The U.S. Supreme Court refused to revive an Arizona law that made it a crime to harbor or transport people who are in the country illegally, as the justices steered clear of a new clash over immigration rules.
Rejecting Arizona’s appeal, the nation’s highest court today let stand an appellate ruling that said the law was unconstitutionally vague and ran afoul of U.S. immigration law.
The Arizona law was part of a 2010 effort by the state to reduce the influx of undocumented immigrants. The Supreme Court invalidated much of the crackdown in 2012, saying states must defer to the federal government on immigration policy.
The high court over the past year has rejected several bids by states and local governments for more power to curb illegal immigration. The justices turned away a similar appeal from Alabama last year.
The Arizona harboring rules were challenged by people and groups that said they might face prosecution for providing transportation and shelter to undocumented immigrants. Arizona argued that the challengers lacked the legal right to sue, contending that they needed to show a greater likelihood that they would face prosecution.
The state also argued that its harboring measure complies with federal statutes and the Constitution.
The case is Arizona v. Valle Del Sol, 13-806.
To contact the reporter on this story: Greg Stohr in Washington at firstname.lastname@example.org

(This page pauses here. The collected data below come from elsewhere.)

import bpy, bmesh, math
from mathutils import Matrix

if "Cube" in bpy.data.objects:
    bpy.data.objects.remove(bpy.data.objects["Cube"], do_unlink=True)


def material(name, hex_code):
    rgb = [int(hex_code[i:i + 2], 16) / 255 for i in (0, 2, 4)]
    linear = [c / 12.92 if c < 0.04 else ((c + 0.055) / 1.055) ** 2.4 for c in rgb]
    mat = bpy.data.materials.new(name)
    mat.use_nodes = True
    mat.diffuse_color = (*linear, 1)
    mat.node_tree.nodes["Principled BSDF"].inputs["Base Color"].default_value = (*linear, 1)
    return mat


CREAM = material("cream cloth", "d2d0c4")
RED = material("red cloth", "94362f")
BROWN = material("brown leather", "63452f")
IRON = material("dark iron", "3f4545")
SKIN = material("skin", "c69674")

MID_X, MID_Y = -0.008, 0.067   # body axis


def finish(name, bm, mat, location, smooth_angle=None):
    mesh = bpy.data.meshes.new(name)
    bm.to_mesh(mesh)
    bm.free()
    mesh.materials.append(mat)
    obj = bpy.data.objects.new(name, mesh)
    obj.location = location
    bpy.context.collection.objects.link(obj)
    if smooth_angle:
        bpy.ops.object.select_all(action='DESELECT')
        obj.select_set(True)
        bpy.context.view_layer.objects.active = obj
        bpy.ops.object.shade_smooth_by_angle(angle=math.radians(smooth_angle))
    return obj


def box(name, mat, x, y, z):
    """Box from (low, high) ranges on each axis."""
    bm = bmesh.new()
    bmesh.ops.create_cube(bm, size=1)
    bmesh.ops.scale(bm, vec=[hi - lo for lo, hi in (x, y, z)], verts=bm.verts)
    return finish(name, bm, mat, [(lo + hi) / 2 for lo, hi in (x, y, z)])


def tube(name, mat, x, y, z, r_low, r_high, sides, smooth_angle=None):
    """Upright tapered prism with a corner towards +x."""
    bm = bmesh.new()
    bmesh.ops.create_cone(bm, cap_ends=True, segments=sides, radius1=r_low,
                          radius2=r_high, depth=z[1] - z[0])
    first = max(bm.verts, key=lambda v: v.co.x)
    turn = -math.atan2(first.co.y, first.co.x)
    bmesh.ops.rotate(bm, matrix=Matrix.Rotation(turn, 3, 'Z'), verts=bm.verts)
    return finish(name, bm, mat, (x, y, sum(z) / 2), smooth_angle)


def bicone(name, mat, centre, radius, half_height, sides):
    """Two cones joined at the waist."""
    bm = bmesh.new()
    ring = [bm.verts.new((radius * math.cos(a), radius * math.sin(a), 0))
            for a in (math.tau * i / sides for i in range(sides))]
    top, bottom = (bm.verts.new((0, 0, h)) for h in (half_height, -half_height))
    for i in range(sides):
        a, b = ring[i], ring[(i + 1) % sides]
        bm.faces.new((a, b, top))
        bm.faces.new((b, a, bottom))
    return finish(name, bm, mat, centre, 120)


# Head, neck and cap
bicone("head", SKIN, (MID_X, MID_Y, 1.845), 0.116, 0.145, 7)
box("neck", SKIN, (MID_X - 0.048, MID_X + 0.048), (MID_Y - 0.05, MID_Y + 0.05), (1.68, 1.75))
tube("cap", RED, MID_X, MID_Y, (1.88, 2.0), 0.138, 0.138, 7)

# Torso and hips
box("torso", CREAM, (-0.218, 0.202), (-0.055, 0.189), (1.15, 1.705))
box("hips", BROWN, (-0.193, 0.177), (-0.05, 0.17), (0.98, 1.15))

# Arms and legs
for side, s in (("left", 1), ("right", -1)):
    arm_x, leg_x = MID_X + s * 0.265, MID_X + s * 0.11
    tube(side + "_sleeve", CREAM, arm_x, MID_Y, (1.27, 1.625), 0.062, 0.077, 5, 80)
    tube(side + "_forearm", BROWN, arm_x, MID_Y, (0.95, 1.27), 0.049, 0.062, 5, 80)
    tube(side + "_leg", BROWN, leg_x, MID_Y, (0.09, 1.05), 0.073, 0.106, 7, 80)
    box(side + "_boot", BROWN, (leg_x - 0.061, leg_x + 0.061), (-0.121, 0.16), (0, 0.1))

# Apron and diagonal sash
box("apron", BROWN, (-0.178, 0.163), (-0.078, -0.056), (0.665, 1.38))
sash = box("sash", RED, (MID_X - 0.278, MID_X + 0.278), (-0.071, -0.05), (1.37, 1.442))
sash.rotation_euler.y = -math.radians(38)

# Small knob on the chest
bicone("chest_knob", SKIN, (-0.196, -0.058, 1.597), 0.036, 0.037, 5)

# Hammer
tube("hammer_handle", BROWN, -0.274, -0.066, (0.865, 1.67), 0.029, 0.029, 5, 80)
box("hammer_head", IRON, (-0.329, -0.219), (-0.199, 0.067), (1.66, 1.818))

To contact the editors responsible for this story: Patrick Oster at email@example.com Laurie Asseo, Jodi Schneider